ACTIVITY.
Please reproduce, exactly as given, the lines running from the start of the data to the line containing "obj = bpy.data.objects.new(name, mesh)", inclusive, and omit the pictures.

RECORDS SHOWN.

---

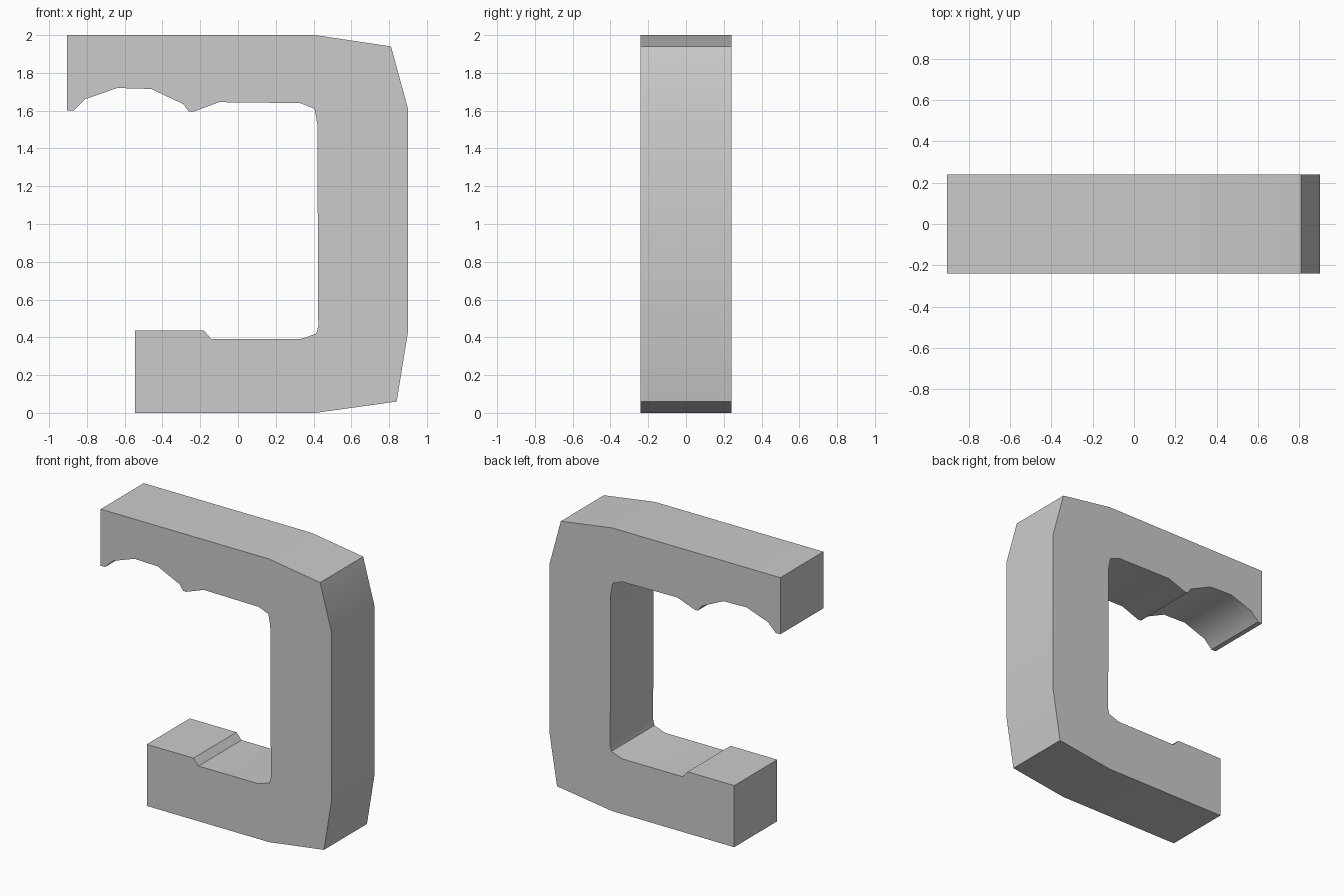
import bpy
import bmesh
from math import radians

cube = bpy.data.objects.get("Cube")
if cube:
    bpy.data.objects.remove(cube, do_unlink=True)

HALF_WIDTH = 0.24


def flat_material(name, color):
    mat = bpy.data.materials.new(name)
    mat.use_nodes = True
    mat.diffuse_color = color
    mat.node_tree.nodes["Principled BSDF"].inputs["Base Color"].default_value = color
    return mat


def extruded_part(name, outline, half_width, material):
    """Extrude a closed (x, z) outline along y, centred on y = 0."""
    bm = bmesh.new()
    face = bm.faces.new([bm.verts.new((x, -half_width, z)) for x, z in outline])
    side = bmesh.ops.extrude_face_region(bm, geom=[face])["geom"]
    verts = [v for v in side if isinstance(v, bmesh.types.BMVert)]
    bmesh.ops.translate(bm, verts=verts, vec=(0, 2 * half_width, 0))
    bmesh.ops.recalc_face_normals(bm, faces=bm.faces)
    mesh = bpy.data.meshes.new(name)
    bm.to_mesh(mesh)
    bm.free()
    mesh.materials.append(material)
    obj = bpy.data.objects.new(name, mesh)
    bpy.context.collection.objects.link(obj)
    return obj


# Outer back of the clamp, from the lower jaw tip round to the upper jaw tip
outer = [(-0.545, 0), (0.41, 0), (0.84, 0.06), (0.9, 0.43),
         (0.9, 1.61), (0.81, 1.94), (0.41, 2), (-0.905, 2)]
# Upper jaw: scalloped grip
upper_jaw = [(-0.905, 1.6), (-0.87, 1.6), (-0.81, 1.66), (-0.64, 1.72),
             (-0.46, 1.715), (-0.29, 1.635), (-0.26, 1.595), (-0.235, 1.595),
             (-0.1, 1.645), (0.33, 1.64), (0.405, 1.61), (0.42, 1.53)]
# Lower jaw: fillet, floor and raised pad
lower_jaw = [(0.425, 0.46), (0.415, 0.42), (0.33, 0.39), (-0.14, 0.39),
             (-0.18, 0.435), (-0.545, 0.435)]

grey = flat_material("light grey", (0.6, 0.6, 0.6, 1))
clamp = extruded_part("clamp_frame", outer + upper_jaw + lower_jaw, HALF_WIDTH, grey)

# Soft bends along the frame, crisp side edges
bpy.ops.object.select_all(action="DESELECT")
clamp.select_set(True)
bpy.context.view_layer.objects.active = clamp
bpy.ops.object.shade_smooth_by_angle(angle=radians(30))
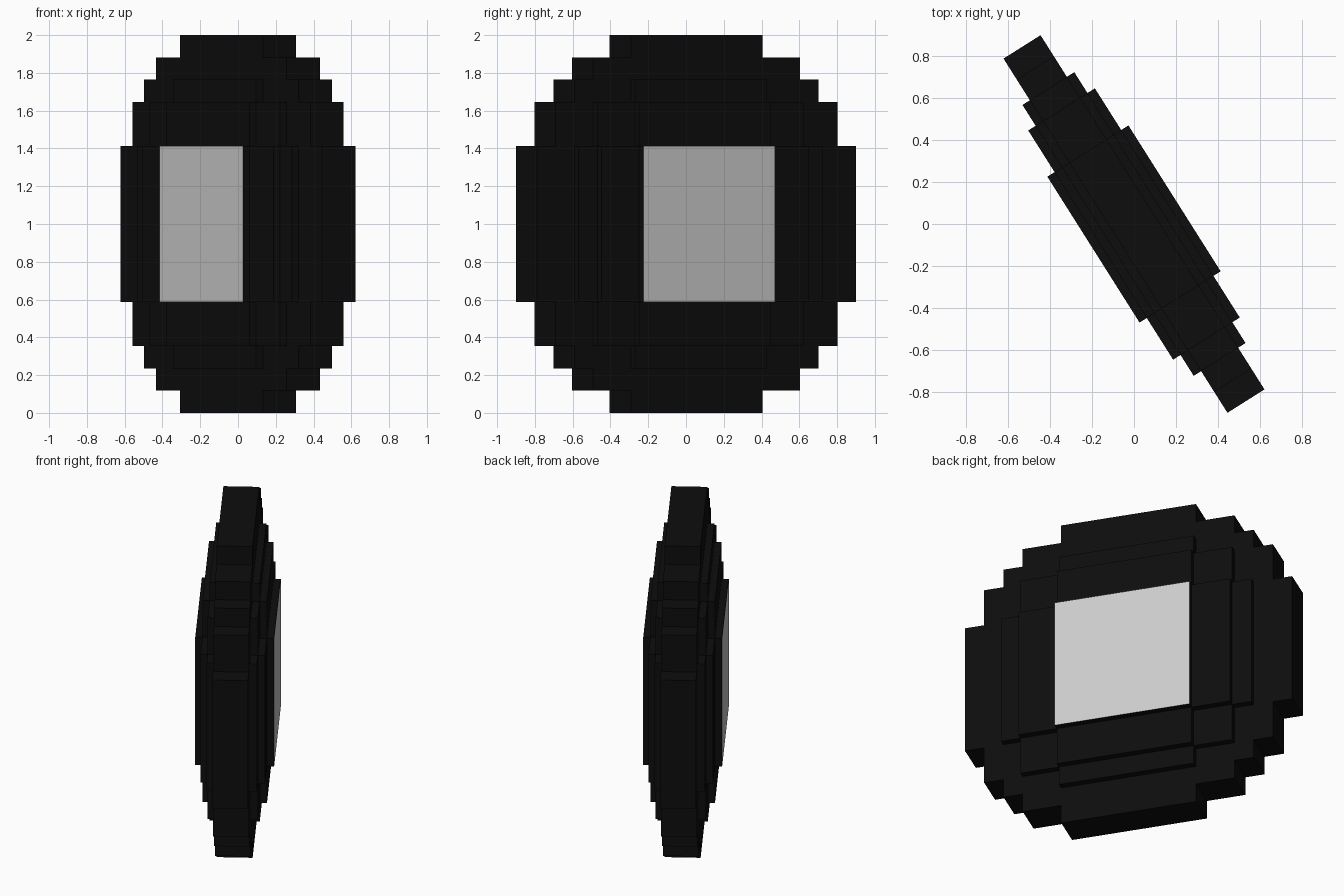
import bpy, bmesh, math
from mathutils import Matrix

if "Cube" in bpy.data.objects:
    bpy.data.objects.remove(bpy.data.objects["Cube"])

CELL = 2 / 17          # block size across the disc
DEPTH = 0.0418         # block size through the thickness
PLACE = Matrix.Translation((0, 0, 1)) @ Matrix.Rotation(math.radians(-57.7), 4, 'Z')

black = bpy.data.materials.new("black")
black.diffuse_color = (0.004, 0.004, 0.004, 1)
black.use_nodes = True
black.node_tree.nodes["Principled BSDF"].inputs["Base Color"].default_value = black.diffuse_color


def finish(bm, name, mat=None):
    me = bpy.data.meshes.new(name)
    bm.to_mesh(me)
    bm.free()
    ob = bpy.data.objects.new(name, me)
    bpy.context.collection.objects.link(ob)
    ob.matrix_world = PLACE
    if mat:
        me.materials.append(mat)
    return ob


def outline(steps):
    """Stepped outline from (half width, half height) pairs, widest first."""
    quarter = []
    for i, (w, h) in enumerate(steps):
        if i:
            quarter.append((w, steps[i - 1][1]))
        quarter.append((w, h))
    right = [(x, -z) for x, z in reversed(quarter)] + quarter
    left = [(-x, -z) for x, z in right]
    return [(x * CELL, z * CELL) for x, z in right + left]


def slab(name, steps, half):
    bm = bmesh.new()
    face = bm.faces.new([bm.verts.new((x, -half, z)) for x, z in outline(steps)])
    ext = bmesh.ops.extrude_face_region(bm, geom=[face])
    verts = [g for g in ext["geom"] if isinstance(g, bmesh.types.BMVert)]
    bmesh.ops.translate(bm, verts=verts, vec=(0, 2 * half, 0))
    bmesh.ops.recalc_face_normals(bm, faces=bm.faces[:])
    return finish(bm, name, black)


# Stepped round disc, thickening toward the middle
slab("outer_disc", [(8.5, 3.5), (7.5, 5.5), (6.5, 6.5), (5.5, 7.5), (3.5, 8.5)], 2.5 * DEPTH)
slab("middle_layer", [(6.5, 3.5), (5.5, 5.5), (3.5, 6.5)], 3.5 * DEPTH)
slab("cross_layer", [(5.5, 3.5), (3.5, 5.5)], 4.5 * DEPTH)
slab("centre_block", [(3.5, 3.5)], 5.5 * DEPTH - 0.001)

# Grey square panel on each face
for name, side in (("front_panel", -1), ("back_panel", 1)):
    bm = bmesh.new()
    pts = outline([(3.5, 3.5)])[::-side]
    bm.faces.new([bm.verts.new((x, side * 5.5 * DEPTH, z)) for x, z in pts])
    finish(bm, name)
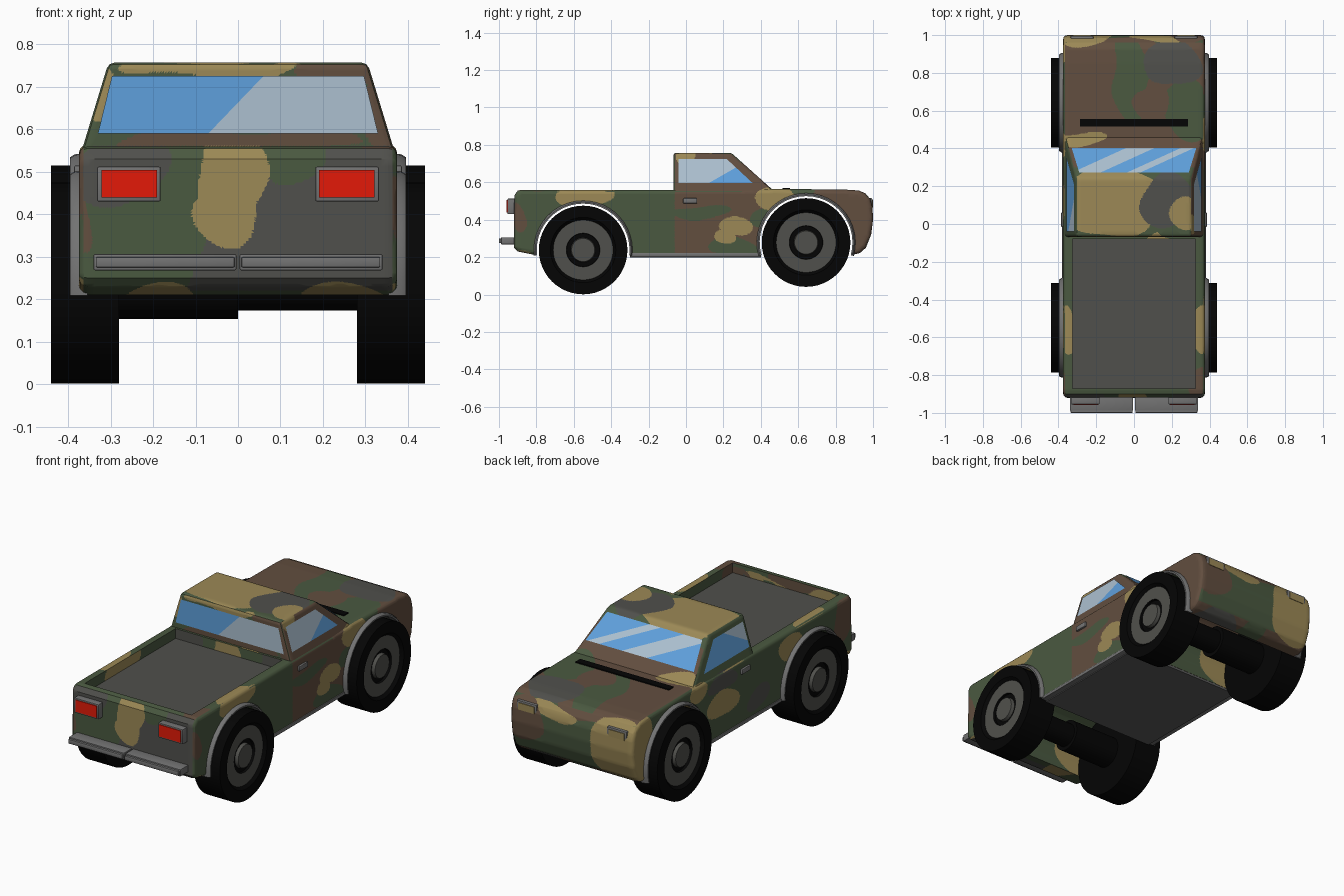
import bpy, bmesh, math
from mathutils import Vector

if "Cube" in bpy.data.objects:
    bpy.data.objects.remove(bpy.data.objects["Cube"])

# ---------- flat colours (0-255 screen values, stored linear) ----------
RGB = {"camo_green": (74, 89, 64), "camo_brown": (98, 78, 63), "camo_tan": (156, 137, 86),
       "camo_grey": (80, 80, 76), "glass_blue": (95, 160, 220), "glass_light": (172, 192, 208),
       "lamp_red": (228, 26, 8), "rubber_black": (4, 4, 4), "trim_grey": (115, 115, 115),
       "floor_grey": (92, 92, 92)}
MATS = {}
for n, c in RGB.items():
    m = bpy.data.materials.new(n)
    m.diffuse_color = [((v / 255 + .055) / 1.055) ** 2.4 for v in c] + [1]
    m.use_nodes = True
    m.node_tree.nodes["Principled BSDF"].inputs["Base Color"].default_value = m.diffuse_color
    MATS[n] = m
CAMO = ["camo_green", "camo_brown", "camo_tan", "camo_grey"]
G, B, T, K = range(4)


def finish(bm, name, mats, smooth=35, normals=True):
    if normals:
        bmesh.ops.recalc_face_normals(bm, faces=bm.faces)
    me = bpy.data.meshes.new(name)
    bm.to_mesh(me)
    bm.free()
    for n in mats:
        me.materials.append(MATS[n])
    me.shade_smooth()
    me.set_sharp_from_angle(angle=math.radians(smooth))
    bpy.context.collection.objects.link(bpy.data.objects.new(name, me))


def cube(x, y, z):
    bm = bmesh.new()
    bmesh.ops.create_cube(bm, size=1)
    for v in bm.verts:
        v.co = [lo + (c + .5) * (hi - lo) for c, (lo, hi) in zip(v.co, (x, y, z))]
    return bm


def box(name, x, y, z, mat, bevel=0.0):
    bm = cube(x, y, z)
    if bevel:
        bmesh.ops.bevel(bm, geom=bm.edges[:], offset=bevel, segments=2, affect='EDGES', profile=.5)
    finish(bm, name, [mat])


def pair(name, x, y, z, mat, bevel=0.0):
    box("left_" + name, (-x[1], -x[0]), y, z, mat, bevel)
    box("right_" + name, x, y, z, mat, bevel)


def cut(bm, co, no):
    bmesh.ops.bisect_plane(bm, geom=bm.verts[:] + bm.edges[:] + bm.faces[:], dist=1e-5,
                           plane_co=co, plane_no=no)


def grid(bm, lo, hi, step=.025):
    for a in (1, 2, 0):
        no = Vector((a == 0, a == 1, a == 2))
        for i in range(int((hi[a] - lo[a]) / step)):
            cut(bm, no * (lo[a] + (i + .5) * step), no)


# ---------- camouflage: patches (colour, u, v, radius u, radius v) per direction ----------
RIGHT = [(T, -.54, .54, .15, .075), (T, -.87, .2, .07, .025), (B, -.9, .4, .04, .08),
         (G, .08, .44, .15, .035), (T, .28, .36, .09, .05), (T, .22, .3, .06, .04),
         (G, .25, .25, .14, .05), (T, .47, .52, .11, .065), (G, .4, .42, .06, .05),
         (T, .0, .75, .05, .05), (G, .62, .56, .08, .04)]
LEFT = [(T, .93, .38, .12, .2), (T, .22, .38, .14, .07), (K, .2, .5, .13, .05),
        (T, -.37, .48, .1, .07), (B, -.84, .45, .09, .13), (T, .42, .53, .08, .05),
        (K, -.1, .3, .1, .06), (T, -.85, .22, .06, .03)]
TOP = [(K, .2, .85, .16, .12), (B, .1, .64, .1, .09), (G, .28, .6, .12, .17),
       (T, -.25, .97, .12, .03), (G, -.02, .78, .09, .25), (T, -.27, .45, .13, .035),
       (T, .27, .05, .07, .09), (K, .17, .12, .13, .15), (G, .25, -.02, .14, .08),
       (T, -.13, .12, .28, .19), (T, -.35, -.55, .05, .13), (T, .35, -.55, .05, .13),
       (B, .35, -.85, .05, .1), (T, .15, -.08, .1, .04)]
REAR = [(T, -.02, .4, .075, .075), (T, -.02, .5, .08, .12), (K, -.28, .51, .11, .085),
        (G, .12, .54, .08, .07), (T, -.2, .2, .08, .03), (T, .24, .2, .11, .03), (B, -.37, .4, .03, .08)]
CAB_REAR = [(T, -.07, .75, .2, .03), (B, .25, .74, .12, .04), (T, -.33, .7, .06, .07),
            (B, .0, .57, .3, .03), (B, .34, .65, .04, .1)]
NOSE = [(T, -.3, .38, .2, .18), (B, .3, .42, .13, .12), (T, .12, .5, .16, .035), (B, -.1, .55, .2, .05)]


def camo(c, n):
    ax, ay, az = abs(n.x), abs(n.y), abs(n.z)
    under_tail = n.z < 0 and c.y < -.8
    if az > ax and az > ay and not under_tail:
        u, v, spots, base = c.x, c.y, TOP, (B if c.y > .3 else G)
    elif ax > ay and ax > az:
        u, v = c.y, c.z
        spots, base = (RIGHT, B if c.y > -.06 else G) if n.x > 0 else (LEFT, G)
    elif n.y > 0 and not under_tail:
        u, v, spots, base = c.x, c.z, NOSE, G
    else:
        u, v, spots, base = c.x, c.z, (REAR if c.z < .561 else CAB_REAR), G
        if .22 < c.z < .561 and c.x > -.13 + .4 * (c.z - .2):
            base = K
    u, v = u + .015 * math.sin(21 * v + 3 * u), v + .012 * math.sin(17 * u + 1)
    for k, pu, pv, ru, rv in spots:
        if ((u - pu) / ru) ** 2 + ((v - pv) / rv) ** 2 < 1:
            return k
    return base


def paint(bm):
    # refine only the faces crossed by a patch outline, then colour each face
    bm.normal_update()
    mixed = [f for f in bm.faces if len({camo(v.co, f.normal) for v in f.verts}) > 1]
    tris = bmesh.ops.triangulate(bm, faces=mixed)["faces"]
    bmesh.ops.subdivide_edges(bm, edges=list({e for f in tris for e in f.edges}), cuts=3, use_grid_fill=True)
    bm.normal_update()
    for f in bm.faces:
        f.material_index = camo(f.calc_center_median(), f.normal)


# ---------- lower body: side profile with both wheel arches, extruded across ----------
WHEELS = {"rear": (-.55, .238), "front": (.642, .278)}
AR, BOT, W = .25, .21, .375


def arch(cy, cz, r, n=24):
    a0 = math.asin((BOT - cz) / AR)
    return [(cy - r * math.cos(a), cz + r * math.sin(a))
            for a in (a0 + (math.pi - 2 * a0) * i / n for i in range(n + 1))]


prof = [(-.9, .555), (-.918, .53), (-.92, .25), (-.9, .23)] + arch(*WHEELS["rear"], AR) \
    + arch(*WHEELS["front"], AR) + [(.93, .222), (.962, .25), (.99, .32), (1, .4), (.997, .47),
                                    (.985, .51), (.96, .54), (.925, .556), (.85, .561), (.45, .565), (.3, .56), (-.88, .56)]
bm = bmesh.new()
ring = [bm.verts.new((-W, y, z)) for y, z in prof]
ext = bmesh.ops.extrude_face_region(bm, geom=[bm.faces.new(ring)], use_keep_orig=True)
bmesh.ops.translate(bm, vec=(2 * W, 0, 0), verts=[e for e in ext["geom"] if isinstance(e, bmesh.types.BMVert)])
bmesh.ops.recalc_face_normals(bm, faces=bm.faces)


def on_arch(v):
    return any(abs(math.hypot(v.co.y - y, v.co.z - z) - AR) < 1e-4 for y, z in WHEELS.values())


rim = [e for e in bm.edges if abs(e.verts[0].co.x - e.verts[1].co.x) < 1e-5
       and not all(on_arch(v) for v in e.verts)]
bmesh.ops.bevel(bm, geom=rim, offset=.022, segments=3, affect='EDGES', profile=.5, clamp_overlap=False)
bmesh.ops.triangulate(bm, faces=bm.faces[:])
for x in (-.325, .325):
    cut(bm, (x, 0, 0), (1, 0, 0))
for y in (-.87, -.08):
    cut(bm, (0, y, 0), (0, 1, 0))
grid(bm, (-W, -.92, .2), (W, 1, .56))
# open the top for the sunken load bed
hole = [f for f in bm.faces if (c := f.calc_center_median()).z > .555 and abs(c.x) < .325 and -.87 < c.y < -.08]
bmesh.ops.delete(bm, geom=hole, context='FACES')
paint(bm)
finish(bm, "truck_body", CAMO)

# ---------- load bed: open tray facing inward ----------
bm = cube((-.325, .325), (-.87, -.08), (.505, .56))
bmesh.ops.delete(bm, geom=[f for f in bm.faces if f.calc_center_median().z > .55], context='FACES')
bmesh.ops.reverse_faces(bm, faces=bm.faces[:])
floor = [f for f in bm.faces if f.calc_center_median().z < .51]
bmesh.ops.delete(bm, geom=floor, context='FACES_ONLY')
grid(bm, (-.325, -.87, .505), (.325, -.08, .56))
paint(bm)
finish(bm, "load_bed_walls", CAMO, normals=False)
box("load_bed_floor", (-.326, .326), (-.871, -.079), (.5, .506), "camo_grey")

# ---------- cab ----------
bm = cube((-1, 1), (-1, 1), (-1, 1))
for v in bm.verts:
    top = v.co.z > 0
    v.co = (v.co.x * (.305 if top else .368), (.243 if top else .474) if v.co.y > 0 else -.068, .757 if top else .55)
bmesh.ops.bevel(bm, geom=[e for e in bm.edges if max(v.co.z for v in e.verts) > .6], offset=.014,
                segments=2, affect='EDGES', profile=.5)
grid(bm, (-.368, -.068, .55), (.368, .474, .757))
paint(bm)
finish(bm, "cab", CAMO)


# ---------- windows: thin plates, split by slanted reflections ----------
def window(name, pts, out, lines, light):
    bm = bmesh.new()
    f = bm.faces.new([bm.verts.new(p) for p in pts])
    bm.normal_update()
    if f.normal.dot(Vector(out)) < 0:
        f.normal_flip()
    bmesh.ops.translate(bm, vec=f.normal * .004, verts=bm.verts[:])
    for co, no in lines:
        cut(bm, co, no)
    for f in bm.faces:
        f.material_index = int(light(f.calc_center_median()))
    finish(bm, name, ["glass_blue", "glass_light"], normals=False)


def shield(x, y):
    return (x, y, .757 - (y - .243) * .896)


window("rear_window", [(-.33, -.068, .59), (.33, -.068, .59), (.297, -.068, .725), (-.297, -.068, .725)],
       (0, -1, 0), [((-.07, 0, .59), (1, 0, -.96))], lambda c: c.x + .07 > .96 * (c.z - .59))
LINES = (-.19, -.04, .1, .17)
window("windshield", [shield(-.33, .4), shield(.33, .4), shield(.29, .27), shield(-.29, .27)], (0, 1, 1),
       [((s, .335, 0), (1, -2.2, 0)) for s in LINES],
       lambda c: sum(c.x - 2.2 * (c.y - .335) > s for s in LINES) % 2)
for s, side, y0 in ((-1, "left", -.1), (1, "right", .12)):
    window(side + "_window", [(s * (.368 - (z - .55) * .304), y, z) for y, z in
                              ((-.04, .595), (.356, .595), (.217, .724), (-.04, .724))],
           (s, 0, 0), [((0, y0, .595), (0, 1, -1.75))], lambda c: c.y - y0 < 1.75 * (c.z - .595))


# ---------- wheels: turned profile (x, radius, colour of the band that follows) ----------
def lathe(name, cy, cz, prof, mats, s=1, n=48):
    bm = bmesh.new()
    rows = [[bm.verts.new((s * x, cy + r * math.cos(2 * math.pi * i / n), cz + r * math.sin(2 * math.pi * i / n)))
             for i in range(n)] for x, r, _ in prof]
    for a, b, p in zip(rows, rows[1:], prof):
        for i in range(n):
            bm.faces.new((a[i], a[i - 1], b[i - 1], b[i])).material_index = p[2]
    for k in (0, -1):
        bm.faces.new(rows[k]).material_index = prof[k][2]
    finish(bm, name, mats)


TYRE = [(.28, .15, 0), (.28, .237, 0), (.44, .237, 0), (.44, .175, 0), (.425, .16, 1), (.425, .09, 0),
        (.412, .088, 0), (.412, .066, 1), (.43, .062, 1)]
for end, (cy, cz) in WHEELS.items():
    for s, side in ((-1, "left"), (1, "right")):
        lathe(f"{end}_{side}_wheel", cy, cz, TYRE, ["rubber_black", "camo_grey"], s)
        # grey wheel arch flare
        bm = bmesh.new()
        sec = ((.355, .266), (.385, .263), (.396, .256), (.396, .248), (.355, .248))
        rows = [[bm.verts.new((s * x, y, z)) for y, z in arch(cy, cz, r)] for x, r in sec]
        for a, b in zip(rows, rows[1:] + rows[:1]):
            for i in range(len(a) - 1):
                bm.faces.new((a[i], a[i + 1], b[i + 1], b[i]))
        for k in (0, -1):
            bm.faces.new([r[k] for r in rows])
        finish(bm, f"{end}_{side}_flare", ["trim_grey"])
    lathe(end + "_axle", cy, cz, [(-.29, .085, 0), (0, .085, 0), (0, .065, 0), (.29, .065, 0)], ["rubber_black"], n=24)

# ---------- underside, sills and trim ----------
box("under_floor", (-.35, .35), (-.3, .4), (.198, .214), "floor_grey")
pair("sill", (.34, .38), (-.3, .4), (.203, .222), "trim_grey", .004)
pair("door_handle", (.365, .386), (-.015, .06), (.487, .515), "trim_grey", .004)
box("hood_vent", (-.285, .285), (.515, .555), (.555, .57), "rubber_black")
pair("rear_bumper", (.004, .34), (-.988, -.905), (.268, .306), "trim_grey", .003)
pair("bumper_strip", (.008, .335), (-1, -.985), (.275, .299), "trim_grey", .003)
pair("tail_lamp_frame", (.182, .332), (-.955, -.91), (.43, .512), "trim_grey", .004)
pair("tail_lamp", (.191, .321), (-.959, -.95), (.439, .504), "lamp_red")
pair("head_lamp_frame", (.215, .335), (.95, .996), (.455, .515), "trim_grey", .004)
pair("head_lamp", (.227, .323), (.99, 1), (.466, .504), "camo_tan")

---

SOLUTION.
import bpy
import bmesh
from math import radians

cube = bpy.data.objects.get("Cube")
if cube:
    bpy.data.objects.remove(cube, do_unlink=True)

HALF_WIDTH = 0.24


def flat_material(name, color):
    mat = bpy.data.materials.new(name)
    mat.use_nodes = True
    mat.diffuse_color = color
    mat.node_tree.nodes["Principled BSDF"].inputs["Base Color"].default_value = color
    return mat


def extruded_part(name, outline, half_width, material):
    """Extrude a closed (x, z) outline along y, centred on y = 0."""
    bm = bmesh.new()
    face = bm.faces.new([bm.verts.new((x, -half_width, z)) for x, z in outline])
    side = bmesh.ops.extrude_face_region(bm, geom=[face])["geom"]
    verts = [v for v in side if isinstance(v, bmesh.types.BMVert)]
    bmesh.ops.translate(bm, verts=verts, vec=(0, 2 * half_width, 0))
    bmesh.ops.recalc_face_normals(bm, faces=bm.faces)
    mesh = bpy.data.meshes.new(name)
    bm.to_mesh(mesh)
    bm.free()
    mesh.materials.append(material)
    obj = bpy.data.objects.new(name, mesh)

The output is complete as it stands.